Adjusting your application strategy according to your budget (time and money,) changes in draw odds, new hunts, and what you learned the previous hunting season need to be reconsidered yearly. If you don’t, you’ll waste money, time, and miss opportunity.
I took this heavy Montana buck in late November 2009. Like all Western States, if you learn the deer country and how to hunt it, you can kill mature bucks outside of the hard-to-draw units.
I applied for Montana premium hunts for years while falling back on their general deer license as a backup. This allowed me to build bonus points and still get to hunt the rut with a rifle, a dying opportunity across the West. Montana isn’t widely known for big bucks, but like all states, a little scouting can up those odds. I did kill one good buck up there that lab-aged at 6 years old. I saw very few hunters once I penetrated the deer country, so it was a quality hunt to me.
However, once Montana’s general deer tag went to $600 and they started squaring points, I dropped out. The general deer is just not worth that much compared to the size of bucks Montana offers versus what I’m seeing in other states. Also, I didn’t have enough points to take advantage of the new square formula. Squaring really only helped non-residents with lots of points, so I just put the money back in my budget and left my points on the table.
I have a good friend in Montana who I love to hunt with, so I may return someday if my schedule and budget allows. There is more to hunting than just big antlers. Finding a friend you like to hunt with is a “trophy” in and of itself.
For years, I also built points in Oregon. Unfortunately, I never really understood their non-resident cap, which is extremely low at 5%. Before draw odds got really bad these last 10 years, I was probably getting my money’s worth as their license was around $80. However, with worsening draw odds, a license jump to $140 bucks, and Oregon’s policy of giving the outfitters the non-resident tags every other year in the units I was interested in, I dropped out.

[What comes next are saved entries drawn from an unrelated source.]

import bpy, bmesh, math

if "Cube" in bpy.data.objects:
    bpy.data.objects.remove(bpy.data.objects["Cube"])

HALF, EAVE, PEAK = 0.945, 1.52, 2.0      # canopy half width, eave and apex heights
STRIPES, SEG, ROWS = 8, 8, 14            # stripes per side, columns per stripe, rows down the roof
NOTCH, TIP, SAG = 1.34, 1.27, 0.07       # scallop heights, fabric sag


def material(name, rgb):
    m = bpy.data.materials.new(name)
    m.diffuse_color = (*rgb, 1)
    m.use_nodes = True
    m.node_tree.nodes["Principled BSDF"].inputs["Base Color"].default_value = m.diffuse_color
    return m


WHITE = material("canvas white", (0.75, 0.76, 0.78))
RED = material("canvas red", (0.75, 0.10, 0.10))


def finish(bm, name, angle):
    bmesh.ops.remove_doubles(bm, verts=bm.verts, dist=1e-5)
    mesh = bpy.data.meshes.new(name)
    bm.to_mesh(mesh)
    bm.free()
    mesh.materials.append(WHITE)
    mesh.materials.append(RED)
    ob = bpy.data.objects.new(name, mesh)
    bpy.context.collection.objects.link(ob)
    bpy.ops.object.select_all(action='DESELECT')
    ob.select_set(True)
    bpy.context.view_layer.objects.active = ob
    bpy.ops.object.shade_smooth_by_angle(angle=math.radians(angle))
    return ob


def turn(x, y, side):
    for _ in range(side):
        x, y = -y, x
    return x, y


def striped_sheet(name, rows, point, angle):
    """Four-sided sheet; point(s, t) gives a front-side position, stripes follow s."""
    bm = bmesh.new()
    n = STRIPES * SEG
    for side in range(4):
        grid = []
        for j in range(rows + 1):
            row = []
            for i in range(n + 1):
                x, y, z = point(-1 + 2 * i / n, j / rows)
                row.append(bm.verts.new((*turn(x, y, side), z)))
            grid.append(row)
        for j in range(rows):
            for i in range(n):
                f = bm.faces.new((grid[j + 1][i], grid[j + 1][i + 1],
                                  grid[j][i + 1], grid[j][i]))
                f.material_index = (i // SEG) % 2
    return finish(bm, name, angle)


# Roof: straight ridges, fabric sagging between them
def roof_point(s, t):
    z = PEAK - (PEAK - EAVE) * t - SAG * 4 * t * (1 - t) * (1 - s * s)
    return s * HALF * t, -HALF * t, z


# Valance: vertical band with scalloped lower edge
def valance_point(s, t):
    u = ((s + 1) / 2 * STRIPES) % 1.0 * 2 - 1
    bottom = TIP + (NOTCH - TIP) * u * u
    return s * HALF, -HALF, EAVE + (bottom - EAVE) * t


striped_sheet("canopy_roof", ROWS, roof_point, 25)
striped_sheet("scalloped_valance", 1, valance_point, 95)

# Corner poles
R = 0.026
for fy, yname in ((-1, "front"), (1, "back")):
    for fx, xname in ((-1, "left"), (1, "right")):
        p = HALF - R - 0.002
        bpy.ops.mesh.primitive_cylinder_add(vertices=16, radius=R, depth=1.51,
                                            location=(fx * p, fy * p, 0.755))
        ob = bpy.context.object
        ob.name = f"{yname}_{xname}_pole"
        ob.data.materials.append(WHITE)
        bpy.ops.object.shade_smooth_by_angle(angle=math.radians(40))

I even wrote their Game Commission a goodbye letter which they promptly responded to in an effort to keep me. It was too late. I left 5 points, over $500, and a lot of research on the table, but I’ve never looked back—simply not enough value for the dollar to keep applying. If I lived in Oregon, I know I could fare better as I could scout and resident draw odds aren’t as bad.
Wyoming is at the top of my list for big deer, even though their potential has declined a lot the last 10 years. While Wyoming limits non-residents, her residents can hunt much of the state on a general tag, so pressure is high. Western Wyoming got hit with two bad winters, ‘07/’08 and ‘10/’11. That might sound like a while ago, but they are still hurting. Even with these effects currently going on, Wyoming is still a good value to me most years because I live so close. In about an hour, I can be there. This allows me to scout and hunt frequently, and is the reason some of my best deer have come from the Cowboy State.
I did not apply for Wyoming this year, however. My Colorado muzzleloader hunt will conflict with the dates and I’ve been seeing better bucks in Colorado since Wyoming’s winterkill. Colorado costs me more due to travel costs, but the current opportunity justifies the cost. You always need to add in the information and wisdom you gained the previous hunting season to refine your application strategy. I’ll apply for a point in Wyoming’s point application period this summer, and will likely apply for a license in 2014. I don’t want to let my points get too high in Wyoming, as I’ll end up in the no-man’s land like I am in Utah.
We’ll talk Colorado in my next blog. If my PM box at Rokslide is any indication, she’s at the top of most deer hunters’ lists of places to hunt. We’ll answer the question, should it be?
Have you ever dropped out of a state, even if you lost money and points?